The same was true of other stalls. At fish stalls, live fish were swimming in the water and big carps weighing more than five kilos each were lying on chopping boards. At poultry stalls, caged chickens and ducks were making a lot of noise to greet each other. At meat stalls, chunky pieces of pork, beef and mutton were hung up. There were also special counters selling beef and mutton to Moslems. At some stalls, chicken and duck eggs of a glistening white were piled high up like small hills while rows of bacon and salted duck, seemingly dripping with fat, were hung out on racks. The fruit stalls were even more attractive. Arrayed side by side were juicy honey peaches, plump watermelons, yellow round muskmelons, fresh tender lotus roots, vying with each other to be the most beautiful. It seemed as if I saw unfolding before me luxuriant orchards, fragrant lotus ponds, leafy green melon patches. Wasn’t it a painting of matchless beauty?

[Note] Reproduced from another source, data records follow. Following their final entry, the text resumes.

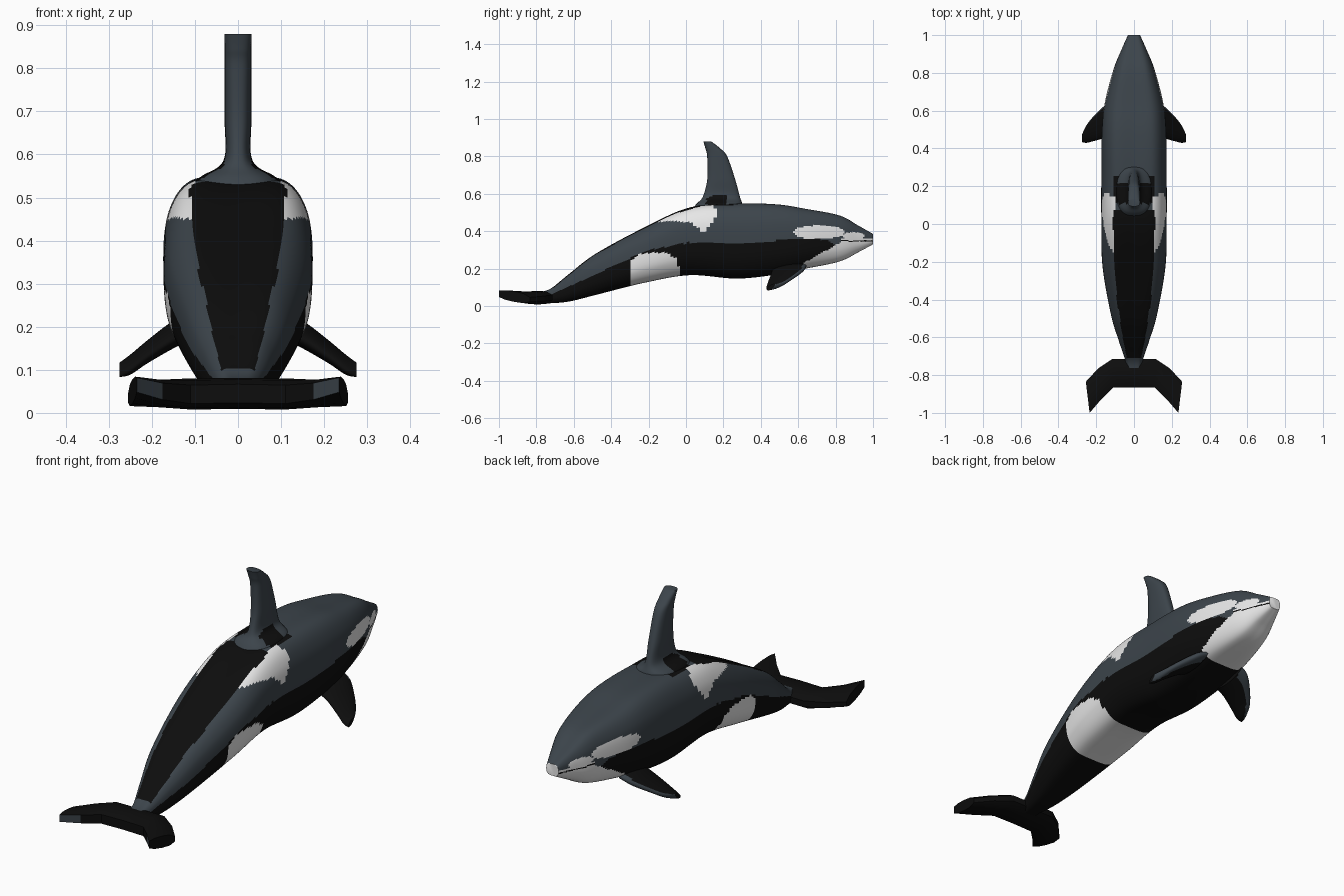
import bpy, bmesh, math
from mathutils import Vector

if "Cube" in bpy.data.objects:
    bpy.data.objects.remove(bpy.data.objects["Cube"])


def material(name, rgb):
    m = bpy.data.materials.new(name)
    m.diffuse_color = (*rgb, 1)
    m.use_nodes = True
    m.node_tree.nodes["Principled BSDF"].inputs["Base Color"].default_value = m.diffuse_color
    return m


MATS = [material("slate", (0.045, 0.058, 0.07)),
        material("black", (0.004, 0.004, 0.004)),
        material("white", (0.83, 0.83, 0.83))]
SLATE, BLACK, WHITE = 0, 1, 2


def spline(pts, steps, closed=False):
    """Catmull-Rom curve through points of any dimension."""
    pts = [Vector(p) for p in pts]
    n = len(pts)
    get = (lambda i: pts[i % n]) if closed else (lambda i: pts[max(0, min(n - 1, i))])
    out = []
    for i in range(n if closed else n - 1):
        a, b, c, d = get(i - 1), get(i), get(i + 1), get(i + 2)
        for k in range(steps):
            t = k / steps
            out.append(0.5 * (2 * b + (c - a) * t + (2 * a - 5 * b + 4 * c - d) * t * t
                              + (3 * b - a - 3 * c + d) * t ** 3))
    if not closed:
        out.append(pts[-1])
    return out


def loft(name, rings, paint, angle=40):
    """Skin closed rings, cap both ends, colour each face by a rule."""
    bm = bmesh.new()
    vs = [[bm.verts.new(p) for p in r] for r in rings]
    n = len(rings[0])
    for a, b in zip(vs, vs[1:]):
        for i in range(n):
            j = (i + 1) % n
            bm.faces.new((a[i], a[j], b[j], b[i]))
    bm.faces.new(vs[0])
    bm.faces.new(vs[-1])
    bmesh.ops.recalc_face_normals(bm, faces=bm.faces)
    for f in bm.faces:
        f.material_index = paint(f.calc_center_median(), f.normal)
    me = bpy.data.meshes.new(name)
    bm.to_mesh(me)
    bm.free()
    for m in MATS:
        me.materials.append(m)
    ob = bpy.data.objects.new(name, me)
    bpy.context.collection.objects.link(ob)
    bpy.ops.object.select_all(action='DESELECT')
    ob.select_set(True)
    bpy.context.view_layer.objects.active = ob
    bpy.ops.object.shade_smooth_by_angle(angle=math.radians(angle))
    return ob


def lerp(table, x):
    """Piecewise linear lookup, table sorted by rising x."""
    if x <= table[0][0]:
        return table[0][1]
    for (x0, y0), (x1, y1) in zip(table, table[1:]):
        if x <= x1:
            return y0 + (y1 - y0) * (x - x0) / (x1 - x0)
    return table[-1][1]


def inside(poly, y, z):
    hit = False
    for (y0, z0), (y1, z1) in zip(poly, poly[1:] + poly[:1]):
        if (z0 > z) != (z1 > z) and y < y0 + (y1 - y0) * (z - z0) / (z1 - z0):
            hit = not hit
    return hit


def ellipse(y, z, cy, cz, ry, rz, p=2):
    return abs((y - cy) / ry) ** p + abs((z - cz) / rz) ** p < 1


# Colour layout of the body
FLANK = [(-0.75, 0.05), (-0.67, 0.085), (-0.48, 0.17), (-0.35, 0.235), (-0.19, 0.30),
         (0.02, 0.34), (0.34, 0.335), (0.58, 0.36), (0.75, 0.355), (0.79, 0.33), (1, 0.335)]
SPINE = [(-0.72, 0.036), (-0.6, 0.06), (-0.4, 0.09), (-0.2, 0.108), (0.03, 0.112), (0.08, 0.1)]
SADDLE = [(-0.15, 0.45), (-0.10, 0.5), (0.03, 0.6), (0.12, 0.6), (0.155, 0.53),
          (0.16, 0.485), (0.13, 0.43), (0.095, 0.39), (0.03, 0.445), (-0.05, 0.457)]


def paint_body(c, n):
    x, y, z = abs(c.x), c.y, c.z
    # belly band
    if (z < 0.2 and abs(y + 0.17) < 0.13) or ellipse(y, z, -0.17, 0.2, 0.13, 0.085, 2.6):
        return WHITE
    # chin, mouth line and lip
    if y > 0.63 and z < min(0.345, 0.23 + (y - 0.63) * 0.56):
        return WHITE
    if y > 0.83 and 0.345 <= z < 0.351:
        return BLACK
    if y > 0.83 and 0.351 <= z < 0.361:
        return WHITE
    # eye patch and cheek patch
    if ellipse(y, z, 0.71, 0.395, 0.135, 0.036, 2.3) or ellipse(y, z, 0.895, 0.375, 0.06, 0.02):
        return WHITE
    # dark spine behind the fin
    if -0.71 < y < 0.08 and n.z > 0 and z > lerp(FLANK, y) and x < lerp(SPINE, y):
        return BLACK
    if inside(SADDLE, y, z) and x > 0.1:
        return WHITE
    # dark spots beside the fin
    if 0.11 < y < 0.25 and z > 0.5 and 0.035 < x < 0.11:
        return BLACK
    return SLATE if z > lerp(FLANK, y) else BLACK


# Body: stations of y, underside z, top z, half width
STATIONS = [(-0.78, 0.015, 0.075, 0.04), (-0.72, 0.015, 0.095, 0.047), (-0.62, 0.025, 0.175, 0.08),
            (-0.48, 0.06, 0.28, 0.122), (-0.22, 0.125, 0.42, 0.167), (0.02, 0.165, 0.525, 0.173),
            (0.27, 0.147, 0.545, 0.173), (0.48, 0.168, 0.542, 0.171), (0.64, 0.2, 0.518, 0.155),
            (0.82, 0.238, 0.483, 0.108), (0.92, 0.287, 0.43, 0.068), (1.0, 0.33, 0.385, 0.032)]
HALF = [(0.62, 0.985), (0.93, 0.8), (1, 0.5), (0.92, 0.22), (0.6, 0.03)]
SECTION = spline([(0, 1)] + HALF + [(0, 0)] + [(-u, v) for u, v in HALF[::-1]], 10, True)
loft("body", [[(u * w, y, zb + v * (zt - zb)) for u, v in SECTION]
              for y, zb, zt, w in spline(STATIONS, 14)], paint_body, 60)


def paint_dorsal(c, n):
    return BLACK if 0.11 < c.y < 0.225 and c.z < 0.59 and abs(c.x) > 0.03 else SLATE


# Dorsal fin: stations of z, trailing y, leading y, half width
DORSAL = [(0.50, 0.02, 0.315, 0.11), (0.545, 0.055, 0.302, 0.09), (0.585, 0.09, 0.288, 0.034),
          (0.68, 0.114, 0.262, 0.031), (0.80, 0.113, 0.22, 0.031), (0.845, 0.103, 0.18, 0.031),
          (0.88, 0.093, 0.135, 0.031)]
ROUND = [(math.cos(a), math.sin(a)) for a in [math.tau * i / 32 for i in range(32)]]
SOFT = [(math.copysign(abs(c) ** 0.75, c), math.copysign(abs(s) ** 0.75, s)) for c, s in ROUND]
loft("dorsal_fin", [[(s * h, (a + b) / 2 + c * (b - a) / 2, z) for c, s in SOFT]
                    for z, a, b, h in spline(DORSAL, 8)], paint_dorsal, 60)


def paint_flipper(c, n):
    return SLATE if n.y > 0.35 else BLACK


# Flippers: stations of x, trailing y, leading y, middle z, half thickness
FLIPPER = [(0.10, 0.46, 0.645, 0.205, 0.03), (0.15, 0.455, 0.63, 0.182, 0.03),
           (0.21, 0.44, 0.575, 0.142, 0.024), (0.25, 0.43, 0.525, 0.112, 0.02),
           (0.275, 0.433, 0.475, 0.1, 0.012)]
for side, label in ((1, "right"), (-1, "left")):
    loft(label + "_flipper",
         [[(side * x, (a + b) / 2 + c * (b - a) / 2, z + s * h + 0.012 * c) for c, s in ROUND]
          for x, a, b, z, h in spline(FLIPPER, 5)], paint_flipper, 60)


def paint_fluke(c, n):
    return SLATE if n.y < -0.6 and c.z > 0.05 and abs(c.x) > 0.1 else BLACK


# Tail fluke: leading x, trailing x, leading y, trailing y, leading z, trailing z, half thickness
FLUKE = [(0.0, 0.0, -0.715, -0.865, 0.045, 0.045, 0.036),
         (0.115, 0.11, -0.715, -0.865, 0.045, 0.043, 0.036),
         (0.19, 0.175, -0.765, -0.93, 0.04, 0.05, 0.032),
         (0.255, 0.235, -0.835, -1.0, 0.035, 0.065, 0.028)]
EDGE = [(0, 0.4), (0.2, 0.9), (0.5, 1), (0.8, 0.9), (1, 0.6)]
EDGE += [(t, -s) for t, s in EDGE[::-1]]
mirrored = [(-a, -b, *rest) for a, b, *rest in FLUKE[:0:-1]] + FLUKE
loft("tail_fluke", [[(xa + (xb - xa) * t, ya + (yb - ya) * t, za + (zb - za) * t + s * h)
                     for t, s in EDGE] for xa, xb, ya, yb, za, zb, h in mirrored], paint_fluke, 40)
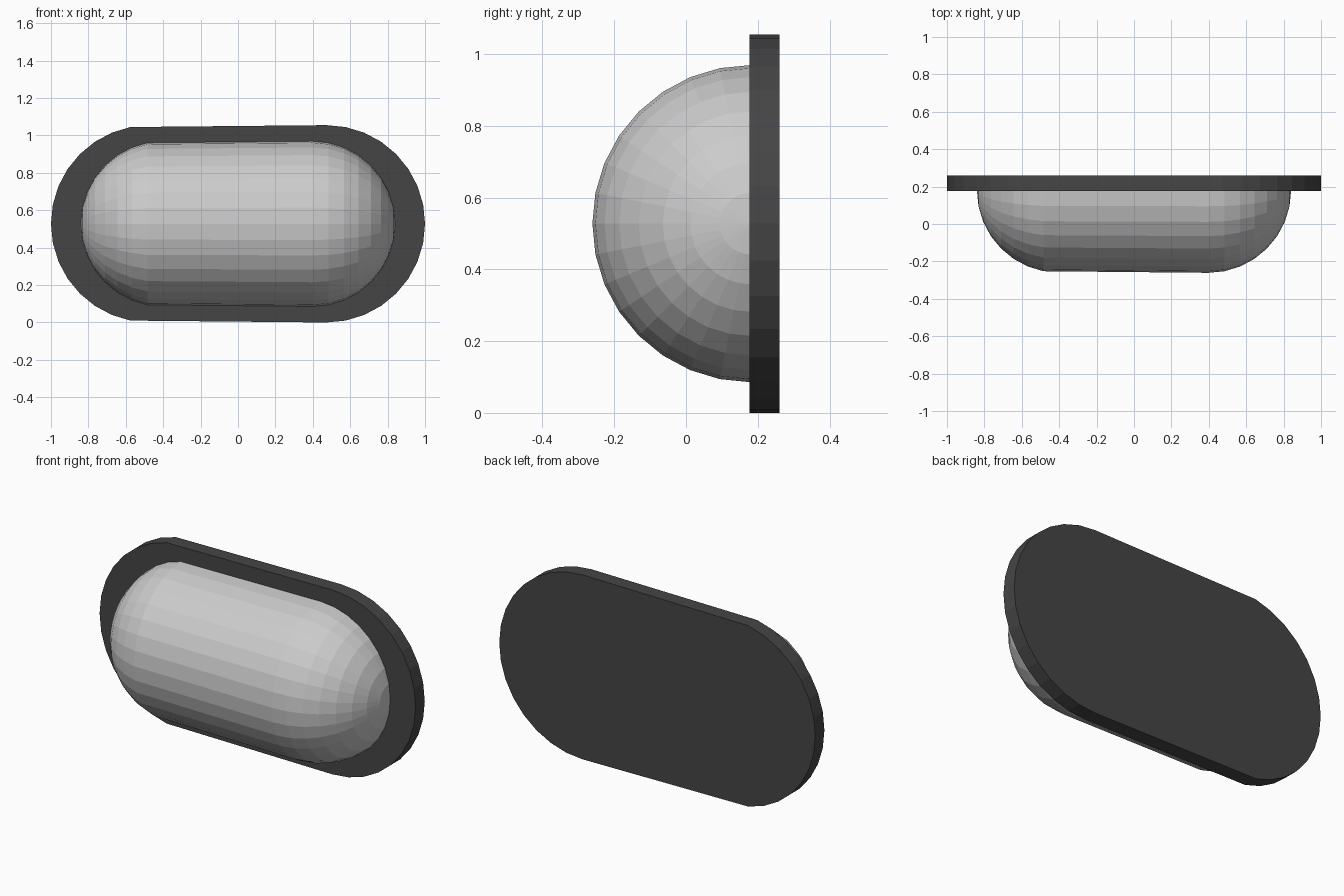
import bpy, bmesh
from math import sin, cos, pi

if "Cube" in bpy.data.objects:
    bpy.data.objects.remove(bpy.data.objects["Cube"])

STEP = pi / 16          # 32-sided circles
ZC = 0.5275             # height of the long axis


def finish(name, bm, color=None):
    bmesh.ops.recalc_face_normals(bm, faces=bm.faces)
    mesh = bpy.data.meshes.new(name)
    bm.to_mesh(mesh)
    bm.free()
    ob = bpy.data.objects.new(name, mesh)
    bpy.context.collection.objects.link(ob)
    if color:
        mat = bpy.data.materials.new(name + "_material")
        mat.diffuse_color = color
        mat.use_nodes = True
        mat.node_tree.nodes["Principled BSDF"].inputs["Base Color"].default_value = mat.diffuse_color
        mesh.materials.append(mat)
    return ob


# Back plate: pill outline; only the right end keeps its topmost/bottom points
bm = bmesh.new()
R, OFF, FRONT, BACK = 0.5275, 0.4725, 0.177, 0.26
outline = [(OFF + R * sin(i * STEP), ZC + R * cos(i * STEP)) for i in range(17)]
outline += [(-OFF + R * sin(i * STEP), ZC + R * cos(i * STEP)) for i in range(17, 32)]
face = bm.faces.new([bm.verts.new((x, FRONT, z)) for x, z in outline])
ext = bmesh.ops.extrude_face_region(bm, geom=[face], use_keep_orig=True)
bmesh.ops.translate(bm, vec=(0, BACK - FRONT, 0),
                    verts=[g for g in ext["geom"] if isinstance(g, bmesh.types.BMVert)])
finish("back_plate", bm, (0.06, 0.06, 0.06, 1))

# Domed cover: half capsule made of rings around the x axis
bm = bmesh.new()
R, OFF, YC = 0.442, 0.398, 0.181
sections = [(OFF + R * cos(j * STEP), R * sin(j * STEP)) for j in range(1, 9)]
sections += [(-OFF - R * cos(j * STEP), R * sin(j * STEP)) for j in range(7, 0, -1)]
rings = [[bm.verts.new((x, YC - r * sin(i * STEP), ZC + r * cos(i * STEP)))
          for i in range(17)] for x, r in sections]
for a, b in zip(rings, rings[1:]):
    for i in range(16):
        bm.faces.new((a[i], a[i + 1], b[i + 1], b[i]))
for ring, x in ((rings[0], OFF + R), (rings[-1], -OFF - R)):
    pole = bm.verts.new((x, YC, ZC))
    for i in range(16):
        bm.faces.new((pole, ring[i], ring[i + 1]))
# make sure the open shell faces outward
cover = finish("domed_cover", bm)
if sum(p.normal.y * p.area for p in cover.data.polygons) > 0:
    cover.data.flip_normals()
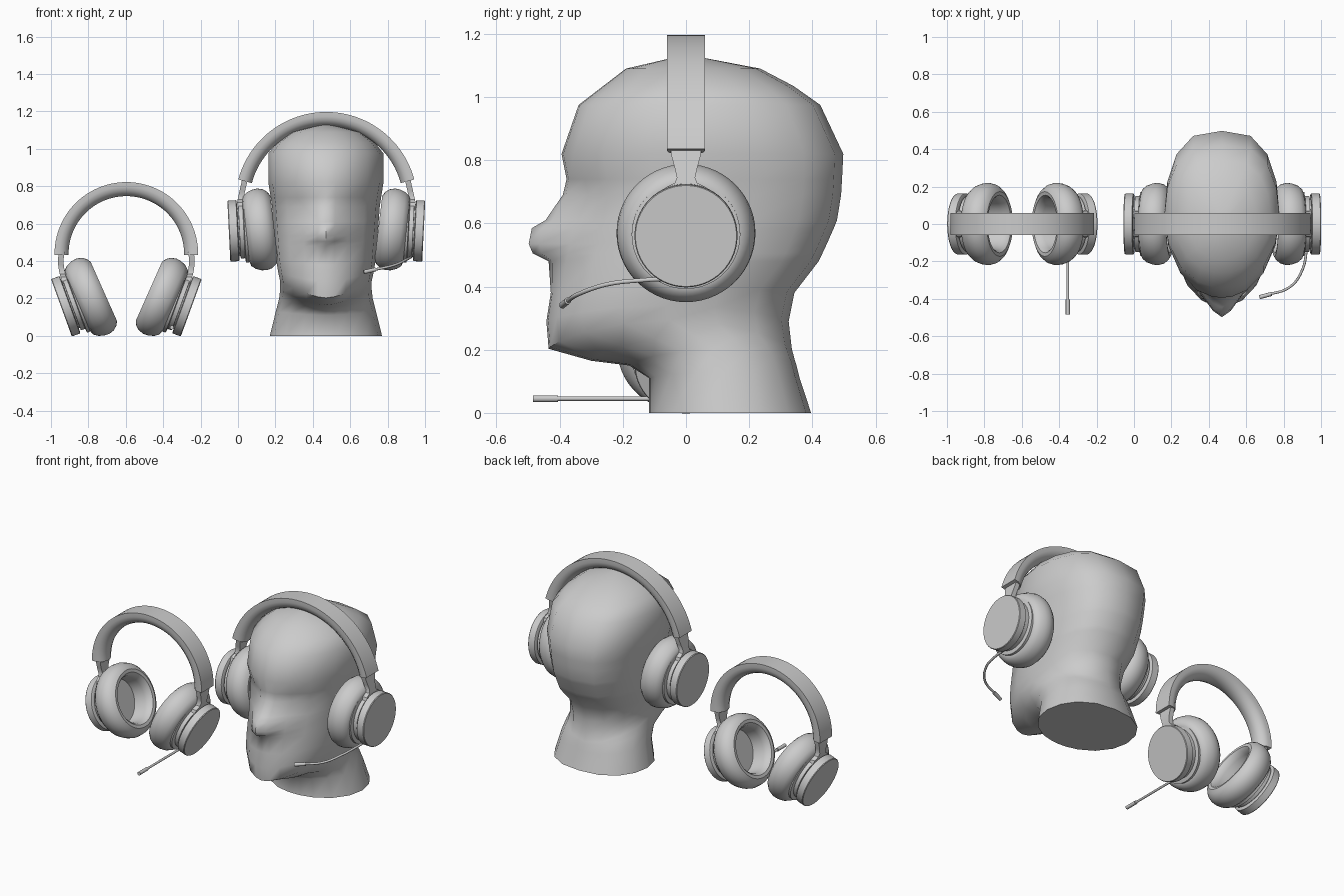
import bpy, bmesh
from math import sin, cos, pi, radians
from mathutils import Vector, Matrix

if "Cube" in bpy.data.objects:
    bpy.data.objects.remove(bpy.data.objects["Cube"])


def select(ob):
    bpy.ops.object.select_all(action='DESELECT')
    ob.select_set(True)
    bpy.context.view_layer.objects.active = ob


def loft(name, rings, loop=False, smooth=35, matrix=None):
    """Skin a list of closed point rings into one mesh object."""
    bm = bmesh.new()
    vs = [[bm.verts.new(p) for p in ring] for ring in rings]
    n, m = len(vs), len(vs[0])
    for i in range(n if loop else n - 1):
        a, b = vs[i], vs[(i + 1) % n]
        for j in range(m):
            k = (j + 1) % m
            bm.faces.new((a[j], a[k], b[k], b[j]))
    if not loop:
        bm.faces.new(vs[0])
        bm.faces.new(vs[-1])
    bmesh.ops.recalc_face_normals(bm, faces=bm.faces)
    me = bpy.data.meshes.new(name)
    bm.to_mesh(me)
    bm.free()
    ob = bpy.data.objects.new(name, me)
    bpy.context.collection.objects.link(ob)
    if matrix:
        ob.matrix_world = matrix
    select(ob)
    bpy.ops.object.shade_smooth_by_angle(angle=radians(smooth))
    return ob


def lathe(name, profile, matrix, loop=False, n=56):
    """Revolve (radius, height) points around local z."""
    rings = [[(r * cos(2 * pi * j / n), r * sin(2 * pi * j / n), h)
              for j in range(n)] for r, h in profile]
    return loft(name, rings, loop=loop, matrix=matrix)


def tube(name, pts, radius):
    """Round rod along a smooth path, converted to mesh."""
    cu = bpy.data.curves.new(name, 'CURVE')
    cu.dimensions = '3D'
    cu.bevel_depth, cu.bevel_resolution, cu.use_fill_caps = radius, 3, True
    sp = cu.splines.new('BEZIER')
    sp.bezier_points.add(len(pts) - 1)
    for bp, p in zip(sp.bezier_points, pts):
        bp.co = p
        bp.handle_left_type = bp.handle_right_type = 'AUTO'
    ob = bpy.data.objects.new(name, cu)
    bpy.context.collection.objects.link(ob)
    select(ob)
    bpy.ops.object.convert(target='MESH')
    bpy.ops.object.shade_smooth_by_angle(angle=radians(40))


BAND = [(0, -.06), (0, .06), (-.025, .06), (-.045, .055), (-.065, .038), (-.075, .014),
        (-.075, -.014), (-.065, -.038), (-.045, -.055), (-.025, -.06)]
HOUSING = [(.001, 0), (.16, 0), (.163, .004), (.163, .046), (.158, .049), (.135, .05), (.135, .056),
           (.149, .057), (.149, .08), (.172, .084), (.172, .1), (.14, .125), (.001, .125)]
CUSHION = [(.13, -.07), (.165, -.078), (.188, -.07), (.206, -.048), (.217, -.018), (.22, .01),
           (.212, .04), (.194, .063), (.173, .075), (.154, .073), (.141, .058), (.134, .03)]


def headset(tag, cx, top, radius, sweep, disc_x, disc_z, tilt, mic, tip):
    # padded headband arc
    zc = top - radius
    steps = 48
    rings = []
    for i in range(steps + 1):
        a = radians(sweep) * (2 * i / steps - 1)
        rings.append([(cx + (radius + d) * sin(a), y, zc + (radius + d) * cos(a)) for d, y in BAND])
    loft(tag + "_headband", rings)
    for s, side in ((-1, "left"), (1, "right")):
        # speaker housing, lathed about its tilted axis
        def frame(deg):
            axis = Vector((-s * cos(radians(deg)), 0, sin(radians(deg))))
            return axis, axis.to_track_quat('Z', 'Y').to_matrix().to_4x4()
        origin = Vector((cx + s * disc_x, 0, disc_z))
        axis, rot = frame(tilt)
        lathe(f"{tag}_{side}_housing", HOUSING, Matrix.Translation(origin) @ rot)
        # soft ear cushion, tipped a little further
        _, rot2 = frame(tilt + 4)
        lathe(f"{tag}_{side}_cushion", CUSHION, Matrix.Translation(origin + axis * .168) @ rot2, loop=True)
        # stem from the band end to the housing neck
        a = radians(sweep)
        r = radius - .038
        p0 = Vector((cx + s * r * sin(a), 0, zc + r * cos(a) + .015))
        up = Vector((s * sin(radians(tilt)), 0, cos(radians(tilt))))
        p1 = origin + axis * .066 + up * .15
        p2 = origin + axis * .066 + up * .1
        bulge = Vector((-s * cos(a) * .03 + s * .008, 0, 0))
        secs = []
        for t, w in ((0, .05), (.25, .045), (.5, .036), (.75, .029), (.88, .035), (1, .065)):
            secs.append((p0.lerp(p1, t) + bulge * 4 * t * (1 - t), w))
        secs.append((p2, .08))
        loft(f"{tag}_{side}_stem", [[(p.x - .015, -w, p.z), (p.x + .015, -w, p.z),
                                     (p.x + .015, w, p.z), (p.x - .015, w, p.z)] for p, w in secs])
    # microphone boom and foam tip
    tube(tag + "_mic_boom", mic, .007)
    tube(tag + "_mic_tip", tip, .011)


headset("free", -.597, .822, .384, 91, .347, .15, 20,
        [(-.354, -.03, .045), (-.354, -.25, .045), (-.354, -.45, .045)],
        [(-.354, -.405, .045), (-.354, -.485, .045)])
headset("worn", .472, 1.197, .487, 75, .521, .56, 2.8,
        [(.928, -.04, .425), (.922, -.14, .42), (.9, -.245, .408), (.834, -.336, .378), (.70, -.382, .348)],
        [(.735, -.374, .355), (.672, -.391, .341)])

# mannequin head slices: z, front y, back y, half width, nose offset, eye inset, side lift
SLICES = [(0, -.117, .396, .30, 0, 0, 0), (.11, -.117, .36, .268, 0, 0, .02),
          (.15, -.18, .35, .25, 0, 0, .05), (.165, -.30, .345, .245, 0, 0, .08),
          (.203, -.435, .335, .245, 0, 0, .09), (.29, -.442, .325, .255, 0, 0, .05),
          (.38, -.428, .343, .265, 0, 0, .02), (.48, -.415, .42, .272, .02, 0, 0),
          (.505, -.41, .432, .274, .075, 0, 0), (.535, -.403, .446, .276, .095, 0, 0),
          (.585, -.395, .468, .28, .093, 0, 0), (.61, -.39, .478, .282, .055, .01, 0),
          (.69, -.375, .491, .288, .015, .03, 0), (.74, -.375, .494, .295, .003, .015, 0),
          (.82, -.394, .498, .308, 0, 0, 0), (.975, -.34, .425, .308, 0, 0, 0),
          (1.035, -.262, .34, .26, 0, 0, 0), (1.09, -.19, .235, .185, 0, 0, 0),
          (1.127, -.03, .04, .03, 0, 0, 0)]
HALF = [0, 9, 24, 45, 68, 90, 113, 136, 160]
ANGLES = HALF + [180] + [360 - a for a in HALF[:0:-1]]
rings = []
for z, yf, yb, w, nose, eye, lift in SLICES:
    mid = min(.06, yf + (yb - yf) * .5) if z > .16 else yf + (yb - yf) * .5
    full = .65 if z > .4 else .8
    ring = []
    for deg in ANGLES:
        c, s = cos(radians(deg)), sin(radians(deg))
        side = 1 if s >= 0 else -1
        y = mid - (mid - yf) * c if c > 0 else mid - (yb - mid) * c
        x = w * side * abs(s) ** (full if c < 0 else .95)
        if deg == 0:
            y -= nose
        elif deg in (9, 351):
            y -= nose * .7
        elif deg in (24, 336):
            y += eye
        ring.append((.47 + x, y, z + lift * abs(s) ** 1.5))
    rings.append(ring)
loft("mannequin_head", rings, smooth=60)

It was, however, more of a transient illusion than a painting. To tell the truth, no painting could ever compare with these stalls. Things in a painting were fixed and immovable while goods at a stall were always on the move. Things on the display shelf would, before we knew it, soon find their way to the elderly women’s shopping baskets. Standing before a stall, the elderly women would narrow their eyes and pick and choose until they decided on what they wanted to buy. They never worried about the purse because all food was selling at reasonable prices. Shopping was done in the hubbub of the market to the satisfaction of all. Everybody got what they needed, their shopping baskets filled to the brim. While the elderly women were on their way home, the shopping baskets they carried in their hands also looked like beautiful paintings.
Our foreign friends, putting up at hotels, were provided with everything they needed. But, when they saw the captivating food market, they clicked their tongue in admiration and were eager to do a bit of shopping there by themselves. Some of them bought a couple of big muskmelons, some bought several kilos of tomatoes, some bought some dried bean curds. To the satisfaction of all, the new acquisitions added to the richness and variety of their already abundant table.